* Problem statement *
Exact copy, pictures excluded: output the lines from the opening of the entries through the line bearing "tab, dip, recess, gap".

* Material provided *
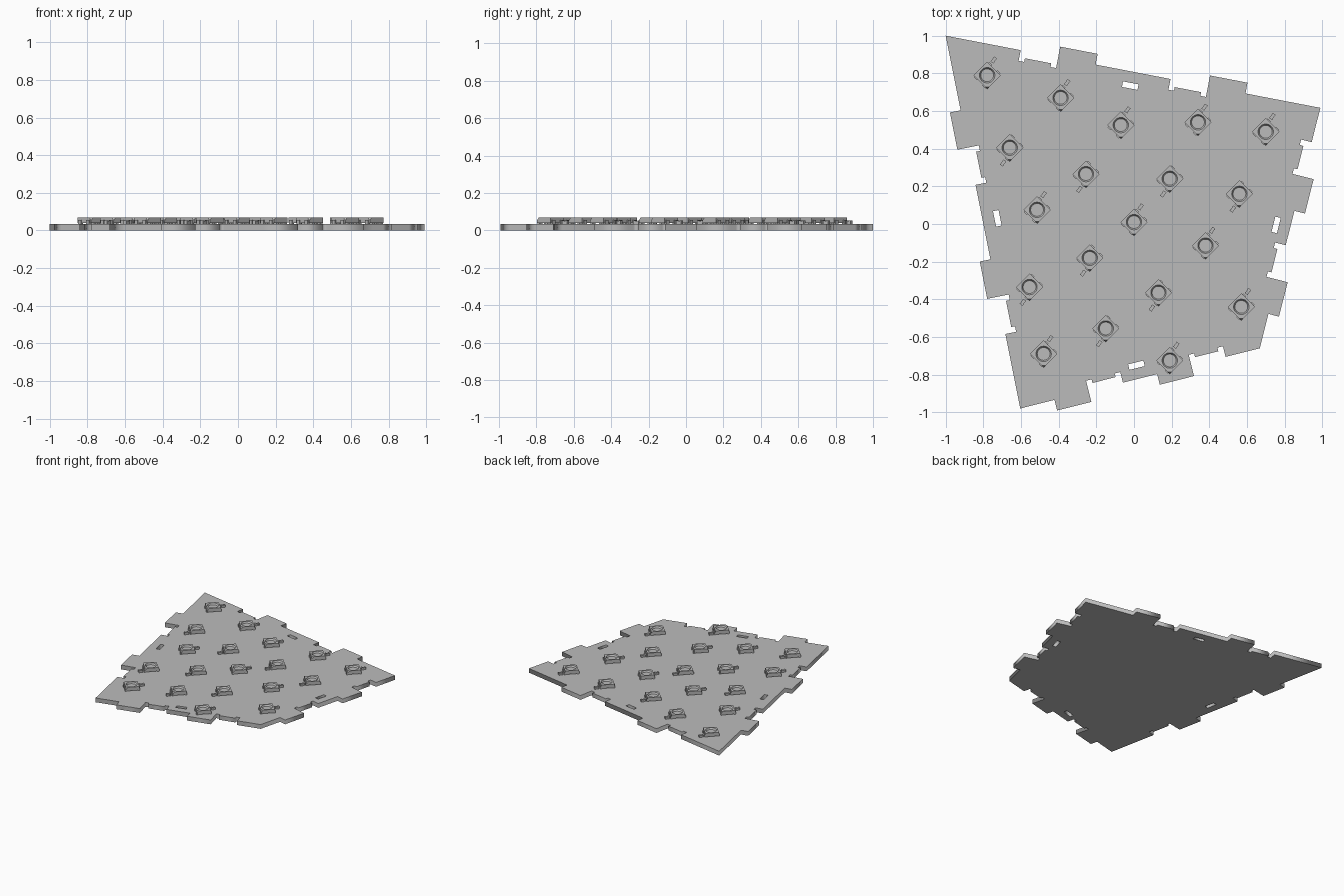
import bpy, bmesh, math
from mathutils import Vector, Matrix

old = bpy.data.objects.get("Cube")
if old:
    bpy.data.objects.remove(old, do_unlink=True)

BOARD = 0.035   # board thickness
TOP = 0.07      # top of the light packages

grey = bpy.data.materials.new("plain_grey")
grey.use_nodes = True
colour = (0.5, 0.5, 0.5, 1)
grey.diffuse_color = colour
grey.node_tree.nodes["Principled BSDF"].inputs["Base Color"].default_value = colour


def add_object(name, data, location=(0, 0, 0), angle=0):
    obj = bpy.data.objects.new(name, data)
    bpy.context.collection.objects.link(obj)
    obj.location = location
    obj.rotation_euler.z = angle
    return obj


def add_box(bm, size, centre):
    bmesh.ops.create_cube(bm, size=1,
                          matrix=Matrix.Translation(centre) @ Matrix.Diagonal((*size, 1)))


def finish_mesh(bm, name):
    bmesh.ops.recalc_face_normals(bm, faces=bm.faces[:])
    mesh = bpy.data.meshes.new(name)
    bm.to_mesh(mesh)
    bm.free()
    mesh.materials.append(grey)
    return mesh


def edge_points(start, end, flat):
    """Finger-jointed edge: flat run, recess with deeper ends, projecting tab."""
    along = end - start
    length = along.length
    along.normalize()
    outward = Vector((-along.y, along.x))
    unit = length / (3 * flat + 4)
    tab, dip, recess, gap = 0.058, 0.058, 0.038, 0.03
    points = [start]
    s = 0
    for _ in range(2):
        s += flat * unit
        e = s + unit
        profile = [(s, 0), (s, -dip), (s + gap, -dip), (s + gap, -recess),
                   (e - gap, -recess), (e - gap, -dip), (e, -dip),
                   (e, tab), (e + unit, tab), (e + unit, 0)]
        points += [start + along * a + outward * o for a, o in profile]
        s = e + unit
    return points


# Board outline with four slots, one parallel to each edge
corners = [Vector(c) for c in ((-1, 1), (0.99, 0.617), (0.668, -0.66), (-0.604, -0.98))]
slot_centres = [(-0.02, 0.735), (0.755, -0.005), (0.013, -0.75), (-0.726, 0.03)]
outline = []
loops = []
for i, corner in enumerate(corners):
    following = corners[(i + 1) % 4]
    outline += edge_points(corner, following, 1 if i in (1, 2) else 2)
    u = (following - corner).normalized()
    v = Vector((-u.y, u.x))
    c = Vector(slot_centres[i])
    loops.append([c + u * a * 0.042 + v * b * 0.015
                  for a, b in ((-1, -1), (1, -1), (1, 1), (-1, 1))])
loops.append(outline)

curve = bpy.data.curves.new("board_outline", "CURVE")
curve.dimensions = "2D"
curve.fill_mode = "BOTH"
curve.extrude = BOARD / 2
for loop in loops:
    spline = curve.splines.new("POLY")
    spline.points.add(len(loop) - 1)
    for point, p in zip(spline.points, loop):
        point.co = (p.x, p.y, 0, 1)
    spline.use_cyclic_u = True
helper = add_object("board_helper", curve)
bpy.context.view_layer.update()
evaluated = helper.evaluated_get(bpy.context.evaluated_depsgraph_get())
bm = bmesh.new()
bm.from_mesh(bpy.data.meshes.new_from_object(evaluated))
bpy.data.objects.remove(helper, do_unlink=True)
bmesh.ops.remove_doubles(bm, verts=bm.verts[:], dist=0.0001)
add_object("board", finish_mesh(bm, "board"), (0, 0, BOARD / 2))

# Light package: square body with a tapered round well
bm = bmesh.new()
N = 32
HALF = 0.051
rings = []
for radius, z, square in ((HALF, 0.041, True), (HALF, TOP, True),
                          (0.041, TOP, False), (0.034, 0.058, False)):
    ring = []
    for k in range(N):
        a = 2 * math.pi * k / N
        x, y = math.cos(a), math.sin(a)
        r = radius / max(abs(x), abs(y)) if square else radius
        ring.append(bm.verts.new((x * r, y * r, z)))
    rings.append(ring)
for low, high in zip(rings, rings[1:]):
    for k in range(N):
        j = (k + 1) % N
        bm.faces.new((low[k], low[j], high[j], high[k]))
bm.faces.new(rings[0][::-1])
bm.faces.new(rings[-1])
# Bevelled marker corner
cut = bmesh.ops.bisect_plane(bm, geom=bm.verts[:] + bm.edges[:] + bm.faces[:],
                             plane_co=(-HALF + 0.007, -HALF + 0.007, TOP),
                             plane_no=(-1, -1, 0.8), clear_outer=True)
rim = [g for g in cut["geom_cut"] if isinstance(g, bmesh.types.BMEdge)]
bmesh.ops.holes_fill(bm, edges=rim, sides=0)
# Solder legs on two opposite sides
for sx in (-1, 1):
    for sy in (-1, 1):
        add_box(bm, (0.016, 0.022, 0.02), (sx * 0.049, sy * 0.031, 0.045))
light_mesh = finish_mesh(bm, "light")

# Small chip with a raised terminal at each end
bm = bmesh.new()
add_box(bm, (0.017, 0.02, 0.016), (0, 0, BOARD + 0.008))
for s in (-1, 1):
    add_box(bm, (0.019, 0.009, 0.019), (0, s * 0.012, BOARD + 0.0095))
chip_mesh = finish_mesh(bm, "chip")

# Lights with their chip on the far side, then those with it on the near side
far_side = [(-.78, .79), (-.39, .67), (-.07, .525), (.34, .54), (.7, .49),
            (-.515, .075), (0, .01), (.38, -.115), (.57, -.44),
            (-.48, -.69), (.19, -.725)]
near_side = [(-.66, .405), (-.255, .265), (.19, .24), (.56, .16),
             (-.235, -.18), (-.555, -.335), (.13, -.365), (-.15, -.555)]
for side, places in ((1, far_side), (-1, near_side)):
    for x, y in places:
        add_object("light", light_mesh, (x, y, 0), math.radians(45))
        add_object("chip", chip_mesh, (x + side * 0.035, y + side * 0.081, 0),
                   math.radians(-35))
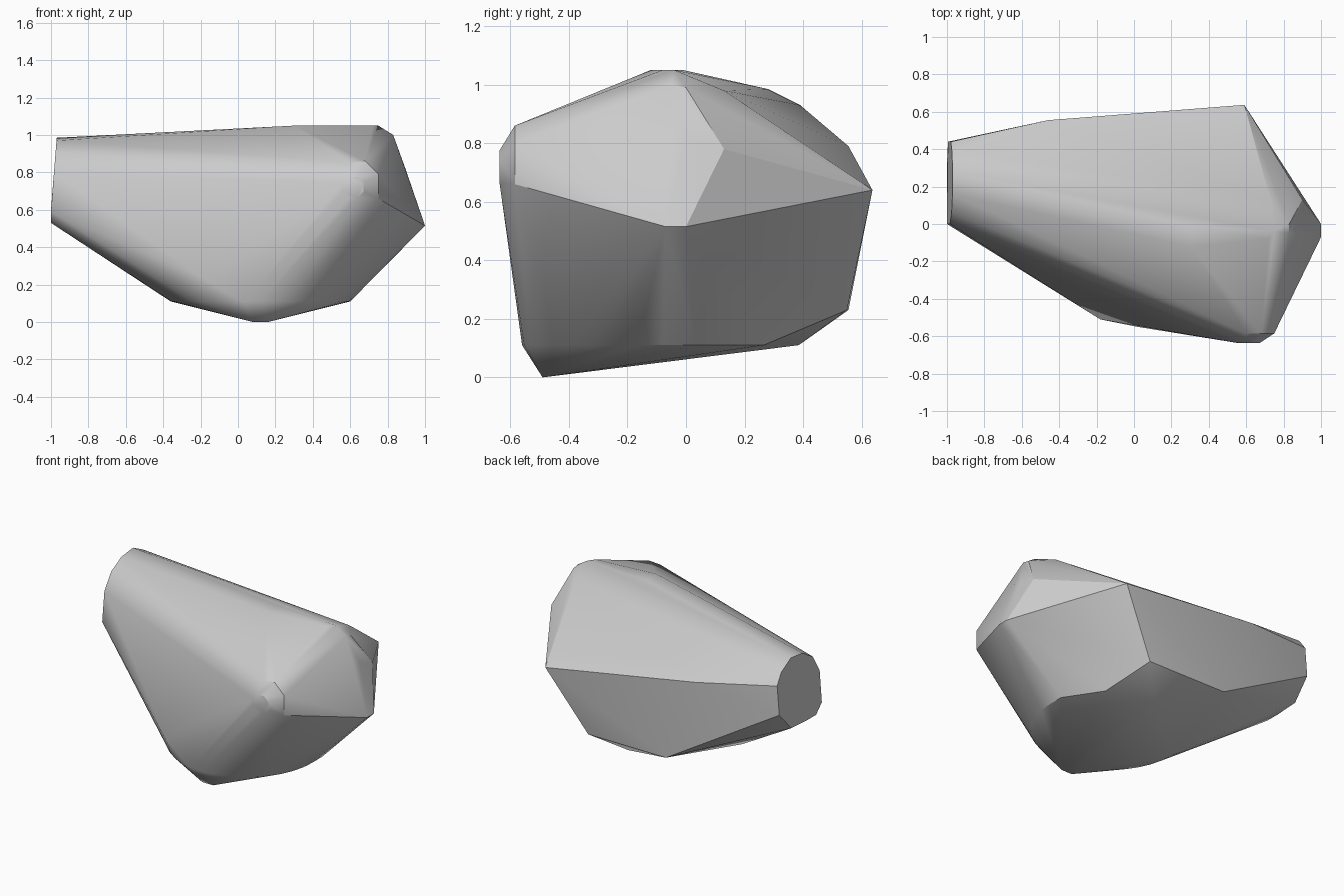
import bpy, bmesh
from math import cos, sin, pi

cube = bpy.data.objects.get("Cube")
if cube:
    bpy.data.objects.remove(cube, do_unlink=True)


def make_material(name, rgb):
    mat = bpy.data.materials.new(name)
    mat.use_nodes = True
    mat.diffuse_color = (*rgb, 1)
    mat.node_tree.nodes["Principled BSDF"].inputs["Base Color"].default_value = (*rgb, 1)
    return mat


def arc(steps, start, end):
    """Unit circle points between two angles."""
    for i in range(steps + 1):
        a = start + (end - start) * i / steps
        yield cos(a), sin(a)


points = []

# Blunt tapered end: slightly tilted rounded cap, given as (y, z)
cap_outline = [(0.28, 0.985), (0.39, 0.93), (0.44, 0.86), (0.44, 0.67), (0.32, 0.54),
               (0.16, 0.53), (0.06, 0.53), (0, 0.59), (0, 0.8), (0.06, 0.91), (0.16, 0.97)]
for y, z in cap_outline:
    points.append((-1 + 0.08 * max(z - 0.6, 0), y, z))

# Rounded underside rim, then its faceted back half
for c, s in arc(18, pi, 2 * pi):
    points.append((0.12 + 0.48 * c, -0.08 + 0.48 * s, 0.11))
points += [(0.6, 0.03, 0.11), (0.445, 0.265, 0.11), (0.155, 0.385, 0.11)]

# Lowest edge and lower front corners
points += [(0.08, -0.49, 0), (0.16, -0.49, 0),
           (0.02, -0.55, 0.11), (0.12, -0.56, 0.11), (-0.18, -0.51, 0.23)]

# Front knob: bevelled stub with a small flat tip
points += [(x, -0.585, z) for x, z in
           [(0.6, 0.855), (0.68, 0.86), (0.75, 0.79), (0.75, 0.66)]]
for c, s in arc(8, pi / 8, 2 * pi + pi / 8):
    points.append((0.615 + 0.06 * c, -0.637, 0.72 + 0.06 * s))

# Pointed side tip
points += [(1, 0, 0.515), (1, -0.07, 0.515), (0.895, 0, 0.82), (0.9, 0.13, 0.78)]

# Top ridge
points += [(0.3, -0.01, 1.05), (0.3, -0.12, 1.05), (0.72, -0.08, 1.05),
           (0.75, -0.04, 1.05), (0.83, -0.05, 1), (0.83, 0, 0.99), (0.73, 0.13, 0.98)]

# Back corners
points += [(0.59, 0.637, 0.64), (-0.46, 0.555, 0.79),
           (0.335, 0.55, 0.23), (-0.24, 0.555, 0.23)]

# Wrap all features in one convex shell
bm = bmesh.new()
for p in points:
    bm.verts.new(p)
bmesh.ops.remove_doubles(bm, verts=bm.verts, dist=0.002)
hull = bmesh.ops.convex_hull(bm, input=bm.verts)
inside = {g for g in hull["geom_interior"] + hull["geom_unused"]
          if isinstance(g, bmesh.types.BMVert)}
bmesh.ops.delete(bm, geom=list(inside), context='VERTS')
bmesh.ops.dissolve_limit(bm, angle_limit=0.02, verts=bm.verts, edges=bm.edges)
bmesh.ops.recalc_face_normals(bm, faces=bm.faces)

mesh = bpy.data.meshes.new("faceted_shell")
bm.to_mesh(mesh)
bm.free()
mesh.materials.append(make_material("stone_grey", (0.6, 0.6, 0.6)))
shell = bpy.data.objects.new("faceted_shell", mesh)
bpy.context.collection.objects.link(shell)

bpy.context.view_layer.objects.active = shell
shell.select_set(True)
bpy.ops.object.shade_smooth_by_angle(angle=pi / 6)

* Task answer *
import bpy, bmesh, math
from mathutils import Vector, Matrix

old = bpy.data.objects.get("Cube")
if old:
    bpy.data.objects.remove(old, do_unlink=True)

BOARD = 0.035   # board thickness
TOP = 0.07      # top of the light packages

grey = bpy.data.materials.new("plain_grey")
grey.use_nodes = True
colour = (0.5, 0.5, 0.5, 1)
grey.diffuse_color = colour
grey.node_tree.nodes["Principled BSDF"].inputs["Base Color"].default_value = colour


def add_object(name, data, location=(0, 0, 0), angle=0):
    obj = bpy.data.objects.new(name, data)
    bpy.context.collection.objects.link(obj)
    obj.location = location
    obj.rotation_euler.z = angle
    return obj


def add_box(bm, size, centre):
    bmesh.ops.create_cube(bm, size=1,
                          matrix=Matrix.Translation(centre) @ Matrix.Diagonal((*size, 1)))


def finish_mesh(bm, name):
    bmesh.ops.recalc_face_normals(bm, faces=bm.faces[:])
    mesh = bpy.data.meshes.new(name)
    bm.to_mesh(mesh)
    bm.free()
    mesh.materials.append(grey)
    return mesh


def edge_points(start, end, flat):
    """Finger-jointed edge: flat run, recess with deeper ends, projecting tab."""
    along = end - start
    length = along.length
    along.normalize()
    outward = Vector((-along.y, along.x))
    unit = length / (3 * flat + 4)
    tab, dip, recess, gap = 0.058, 0.058, 0.038, 0.03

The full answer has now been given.